Comparison of selected relief shading presets in Exposition Color. Default or Black and White (at left) maps a black to white gradient to surfaces facing from 180° to 0° away from the light source. Hard gray (at center) is similar, except everything facing more than 90° away from the light source is shaded black. Natural Light (at right) uses a more complex gradient, with bluish shadows and a slight yellow tone to the highlights.

Taking the ambient vs. direct lighting concept one step further is the Natural Light preset. This gives a slight yellow tint to the highlights and a slight bluish tint to the shadows. On Earth, ambient light is provided by the sky, which scatters blue light from the sun.

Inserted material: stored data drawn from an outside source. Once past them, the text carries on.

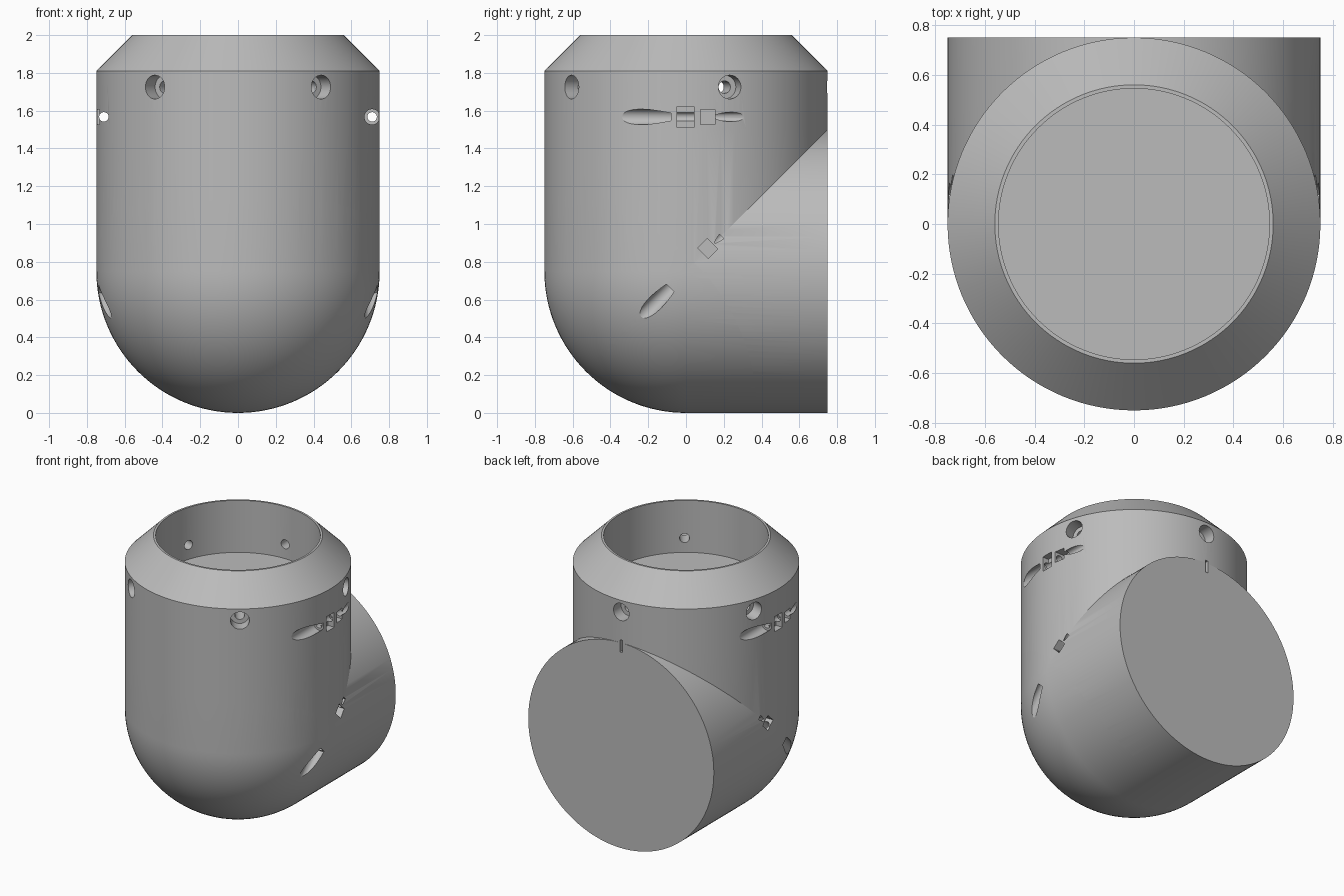
import bpy, bmesh, math
from mathutils import Vector, Matrix

if "Cube" in bpy.data.objects:
    bpy.data.objects.remove(bpy.data.objects["Cube"])

R = 0.75          # pipe radius, also the height of the elbow centre
SEAM = 1.5        # joint between elbow and collar
SEG = 128

grey = bpy.data.materials.new("plain grey")
grey.diffuse_color = (0.5, 0.5, 0.5, 1)
grey.use_nodes = True
grey.node_tree.nodes["Principled BSDF"].inputs["Base Color"].default_value = grey.diffuse_color


def to_object(name, bm):
    bmesh.ops.recalc_face_normals(bm, faces=bm.faces)
    mesh = bpy.data.meshes.new(name)
    bm.to_mesh(mesh)
    bm.free()
    mesh.materials.append(grey)
    ob = bpy.data.objects.new(name, mesh)
    bpy.context.collection.objects.link(ob)
    return ob


def revolve(profile):
    """Closed solid of revolution; the profile starts and ends on the axis."""
    bm = bmesh.new()
    verts = [bm.verts.new((r, 0, z)) for r, z in profile]
    edges = [bm.edges.new(p) for p in zip(verts, verts[1:])]
    bmesh.ops.spin(bm, geom=verts + edges, axis=(0, 0, 1), cent=(0, 0, 0),
                   steps=SEG, angle=2 * math.pi)
    bmesh.ops.remove_doubles(bm, verts=bm.verts, dist=1e-5)
    return bm


def rod(p0, p1, r, seg=32):
    p0, p1 = Vector(p0), Vector(p1)
    d = p1 - p0
    m = Matrix.Translation((p0 + p1) / 2) @ d.to_track_quat('Z', 'Y').to_matrix().to_4x4()
    bm = bmesh.new()
    bmesh.ops.create_cone(bm, cap_ends=True, segments=seg, radius1=r, radius2=r,
                          depth=d.length, matrix=m)
    return to_object("cutter", bm)


def block(centre, size, tilt=0):
    m = Matrix.Translation(centre) @ Matrix.Rotation(tilt, 4, 'X') @ Matrix.Diagonal((*size, 1))
    bm = bmesh.new()
    bmesh.ops.create_cube(bm, size=1, matrix=m)
    return to_object("cutter", bm)


def boolean(ob, tool, operation='DIFFERENCE'):
    mod = ob.modifiers.new("cut", 'BOOLEAN')
    mod.operation, mod.solver, mod.object = operation, 'EXACT', tool
    bpy.context.view_layer.objects.active = ob
    bpy.ops.object.modifier_apply(modifier=mod.name)


# Elbow: a round-ended pipe cut at 45 degrees, then reflected across the cut
arc = [(R * math.sin(a), -R * math.cos(a)) for a in (math.pi / 2 * i / 32 for i in range(33))]
arc[0] = (0, -R)
bm = revolve(arc + [(R, SEAM - R), (0, SEAM - R)])
bmesh.ops.bisect_plane(bm, geom=bm.verts[:] + bm.edges[:] + bm.faces[:], dist=1e-6,
                       plane_co=(0, 0, 0), plane_no=(0, 1, -1), clear_outer=True)
copy = bmesh.ops.duplicate(bm, geom=bm.verts[:] + bm.edges[:] + bm.faces[:])["geom"]
for v in copy:
    if isinstance(v, bmesh.types.BMVert):
        v.co.y, v.co.z = v.co.z, v.co.y
bmesh.ops.remove_doubles(bm, verts=bm.verts, dist=1e-5)
bmesh.ops.translate(bm, verts=bm.verts, vec=(0, 0, R))
elbow = to_object("rear_elbow", bm)

# Front cap: the part of the elbow inside a large curved joint
cap = elbow.copy()
cap.data = elbow.data.copy()
cap.name = "front_cap"
bpy.context.collection.objects.link(cap)
joint = rod((-1, -R, 0), (1, -R, 0), 1.125, 192)
boolean(elbow, joint)
boolean(cap, joint, 'INTERSECT')

# Collar with chamfered rim and round socket
collar = to_object("collar", revolve([(0, SEAM), (R, SEAM), (R, 1.81), (0.56, 2), (0.545, 2),
                                      (0.545, 1.62), (0, 1.62)]))

collar_cuts, elbow_cuts = [], []

# Five counterbored radial screw holes
for i in range(5):
    a = math.radians(90 + 72 * i)
    at = lambda r: (r * math.cos(a), r * math.sin(a), 1.725)
    collar_cuts += [rod(at(0.66), at(0.9), 0.063), rod(at(0.45), at(0.7), 0.033)]

X, Z = 0.71, 1.567
q = math.sqrt(0.5)
for s in (-1, 1):
    # Collar clamp screws, one turned half way round from the other
    collar_cuts += [
        rod((s * X, s * -0.6, Z), (s * X, s * -0.08, Z), 0.041),
        rod((s * X, s * -0.2, Z), (s * X, s * 0.6, Z), 0.025),
        block((s * 0.78, s * -0.003, Z), (0.16, 0.09, 0.11)),
        block((s * 0.77, s * 0.115, Z), (0.2, 0.075, 0.08))]
    # Diagonal screws that join cap and elbow
    along = lambda t: (s * X, t * q + 0.005, R + t * q)
    elbow_cuts += [
        rod(along(-0.6), along(-0.125), 0.041),
        rod(along(-0.2), along(0.26), 0.025),
        block((s * 0.77, 0.115, 0.87), (0.2, 0.07, 0.08), math.radians(45))]

# Alignment notch at the back, across collar and elbow
notch = block((0, R, 1.475), (0.02, 0.06, 0.09))

for part, cuts in ((collar, collar_cuts + [notch]), (elbow, elbow_cuts + [notch]),
                   (cap, elbow_cuts)):
    for c in cuts:
        boolean(part, c)

for c in collar_cuts + elbow_cuts + [notch, joint]:
    bpy.data.objects.remove(c)

for part in (collar, elbow, cap):
    bpy.ops.object.select_all(action='DESELECT')
    part.select_set(True)
    bpy.context.view_layer.objects.active = part
    bpy.ops.object.shade_smooth_by_angle(angle=math.radians(25))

This scattering shifts the color of direct light to warmer colors and indirect light to cooler colors, as can be seen in this image

If you use Photoshop in your cartography pipeline, I recommend exporting your relief using the default black to white shading and then using Gradient Map adjustment layers in Photoshop to finalize your colors. This will allow you to non-destructively edit your colors and see how they blend with your other layers as you're compositing.

Export the relief using File>Save Image, and you've got your relief map. We'll cover additional methods for recapturing the clarity of manual reliefs in later posts.